The only thing more difficult to imagine than the future we now find ourselves in is what it was like before.
I know that girl.
Before she took a blind, fearless, hopeless leap into high school and running, she was an awkward, sweet little sculpture of inscrutable emotion. I don't know what made her lace up a pair of shoes, but we started two years ago, and we have overlaid maps on streets and neighborhoods we would have never otherwise ever known existed.
I remember her saying how ugly I was to one of my friends.
We ran 12 miles, through quiet trails, alongside people playing disc golf; across busy intersections, jogging in place and watching drivers blare their horns and cut each other off.
Should we cross?
You can't win an argument with a moving vehicle.
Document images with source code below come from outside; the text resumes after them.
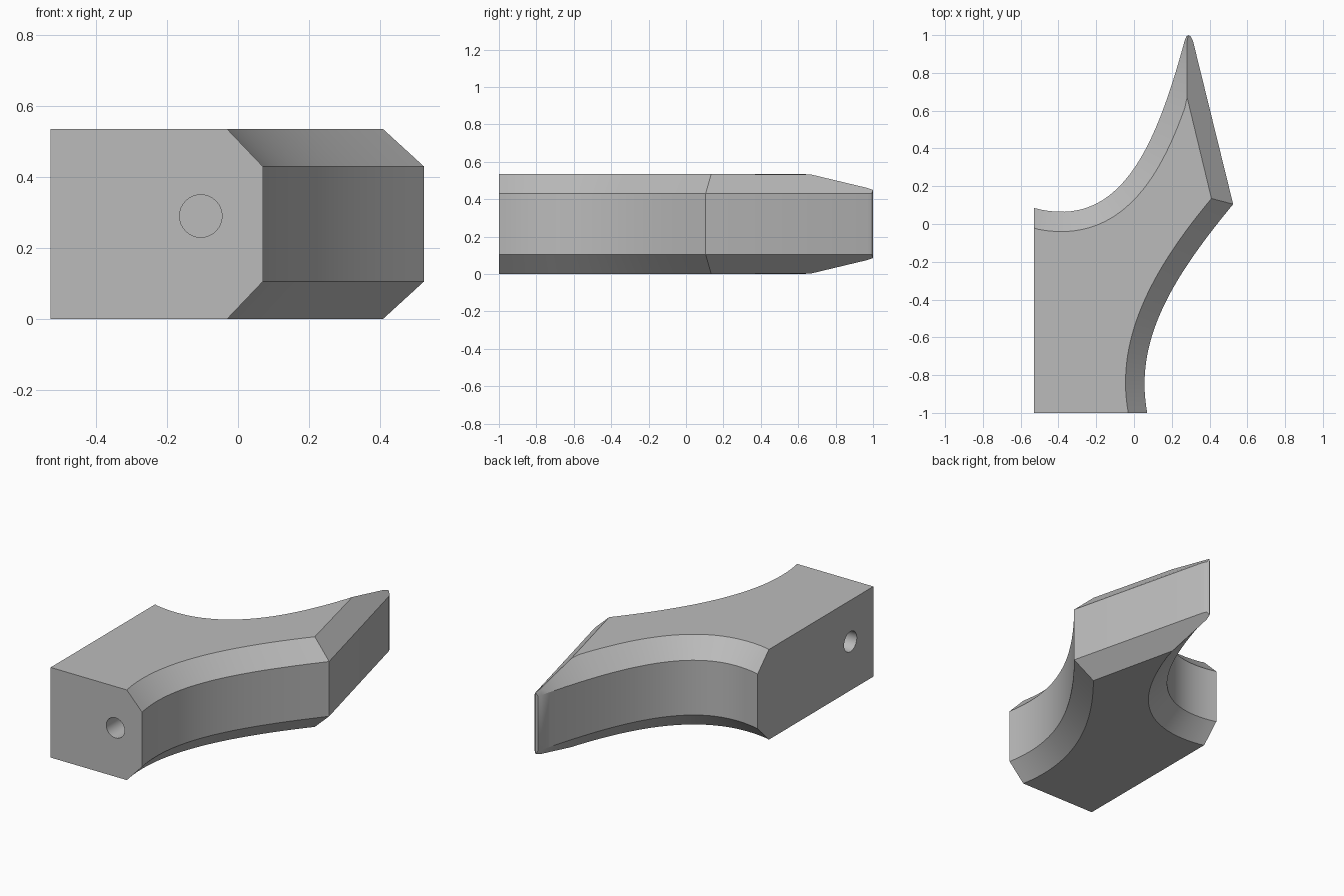
import bpy, bmesh, math
from mathutils import Vector
from mathutils.geometry import interpolate_bezier

cube = bpy.data.objects.get("Cube")
if cube:
    bpy.data.objects.remove(cube)

HEIGHT, CHAMFER, STEPS = 0.535, 0.105, 32
LEFT, FRONT = -0.53, -1.0

grey = bpy.data.materials.new("plain grey")
grey.use_nodes = True
grey.diffuse_color = (0.5, 0.5, 0.5, 1)
grey.node_tree.nodes["Principled BSDF"].inputs["Base Color"].default_value = (0.5, 0.5, 0.5, 1)


def bezier(*points):
    p, a, b, q = [Vector(c).to_3d() for c in points]
    return [v.to_2d() for v in interpolate_bezier(p, a, b, q, STEPS)]


# Outline: concave back, pointed tip, straight side, concave front side
back = bezier((LEFT, 0.085), (-0.08, -0.035), (0.11, 0.388), (0.268, 0.97))
tip_in, tip, tip_out, shoulder = [Vector(c) for c in
                                  ((0.277, 0.993), (0.288, 1), (0.3, 0.993), (0.312, 0.97))]
corner, corner_in = Vector((0.525, 0.105)), Vector((0.41, 0.135))
side = bezier((0.07, FRONT), (0, -0.62), (0.195, -0.295), corner)
side_in = bezier((-0.03, FRONT), (-0.105, -0.6), (0.11, -0.225), corner_in)
edge = (corner - shoulder).normalized()


def inset_back():
    """Inner chamfer line of the back curve, stopped at the ridge of the tip."""
    flat, ridge = [Vector((LEFT, -0.02))], []
    for i in range(1, len(back)):
        p = back[i]
        t = (back[min(i + 1, STEPS - 1)] - back[i - 1]).normalized()
        n = Vector((t.y, -t.x))
        reach = (0.281 - p.x) / n.x if n.x > 0.01 else 1
        q = p + n * min(CHAMFER, reach)
        (ridge if reach < CHAMFER else flat).append(q)
    return flat, ridge


flat, ridge = inset_back()
bm = bmesh.new()
cache = {}


def vert(p, depth, top):
    z = HEIGHT - CHAMFER + depth
    key = (round(p.x, 5), round(p.y, 5), round(z, 5), top)
    if key not in cache:
        cache[key] = bm.verts.new((p.x, p.y, z if top else HEIGHT - z))
    return cache[key]


def face(verts):
    unique = list(dict.fromkeys(verts))
    if len(unique) > 2:
        bm.faces.new(unique)


def strip(a, b):
    for i in range(len(a) - 1):
        face([a[i], a[i + 1], b[i + 1], b[i]])


def ridge_depth(p):
    return min(CHAMFER, abs(edge.cross(p - shoulder)))


# Upper and lower halves share one rule
rims, ends = [], []
for top in (True, False):
    tip_v = vert(tip, 0.02, top)
    back_o = [vert(p, 0, top) for p in back + [tip_in]] + [tip_v]
    ridge_v = [vert(p, ridge_depth(p), top) for p in ridge] + [tip_v, tip_v]
    flat_v = [vert(p, CHAMFER, top) for p in flat]
    side_o = [vert(p, 0, top) for p in side]
    side_i = [vert(p, CHAMFER, top) for p in side_in]
    base = vert(Vector((LEFT, FRONT)), CHAMFER, top)
    nose = [vert(tip_out, 0, top), vert(shoulder, 0, top)]
    strip(back_o, flat_v + ridge_v)
    strip(side_o, side_i)
    face([side_o[-1], nose[1], nose[0], tip_v] + ridge_v[::-1] + [ridge_v[0], side_i[-1]])
    # plateau, closed to the first ridge point
    face([base] + side_i + [ridge_v[0]] + flat_v[::-1])
    rims.append(back_o + nose + side_o[::-1])
    ends.append(([base, side_i[0], side_o[0]], [base, flat_v[0], back_o[0]]))

# Walls, front end and flat side
strip(*rims)
for upper, lower in zip(*ends):
    face(upper + lower[::-1])
bmesh.ops.recalc_face_normals(bm, faces=bm.faces)
mesh = bpy.data.meshes.new("curved_body")
bm.to_mesh(mesh)
bm.free()
body = bpy.data.objects.new("curved_body", mesh)
bpy.context.collection.objects.link(body)
mesh.materials.append(grey)

# Blind round holes in the front end and the flat side
cutters = [("front_hole_cutter", (-0.105, FRONT, 0.29), (math.pi / 2, 0, 0)),
           ("side_hole_cutter", (LEFT, -0.785, 0.29), (0, math.pi / 2, 0))]
for name, place, turn in cutters:
    bpy.ops.mesh.primitive_cylinder_add(vertices=32, radius=0.06, depth=0.6,
                                        location=place, rotation=turn)
    cutter = bpy.context.object
    cutter.name = name
    cutter.data.materials.append(grey)
    cutter.hide_render = True
    cutter.hide_set(True)
    cut = body.modifiers.new(name, 'BOOLEAN')
    cut.operation, cut.solver, cut.object = 'DIFFERENCE', 'EXACT', cutter

bpy.ops.object.select_all(action='DESELECT')
body.select_set(True)
bpy.context.view_layer.objects.active = body
for name, _, _ in cutters:
    bpy.ops.object.modifier_apply(modifier=name)
    bpy.data.objects.remove(bpy.data.objects[name])
bpy.ops.object.shade_smooth_by_angle(angle=math.radians(25))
I want to remember the crossings more than the hesitations. The next week, we ran a half marathon. I had ordered a 13.1 sticker ahead of time, and gave it to her as soon as we finished. Two years ago, she was unable to make it half a mile without stopping.
I can't believe you got this already!
We run past a man on the street, no sign, but disheveled and haggard.
I ran past a guy like that and asked him if he wanted my sandwich. I said it was tuna fish. He told me he doesn't like tuna fish, but said thank you.
I get nervous, she is so unassuming, and empathetic to anyone she imagines left aside. I don't say anything, don't share my fears of her alone and tiny.
I feel like I can't share that story without seeming like I want attention for me.
I don't think that, I say.
I don't tell her I wish she would be more aware for her safety. I don't know what the right thing to say is, so we just keep running.
These are not the forested, lakeside runs from my past, whose obstacles were jutting roots and the carelessness of my own quiet thoughts. Here are moving vehicles, broken concrete, and unintentionally bad advice.
But my knees are holding up. There are unbelievably happy moments, which I feel no need to resist, inexplicable as that is.
And I have a cat.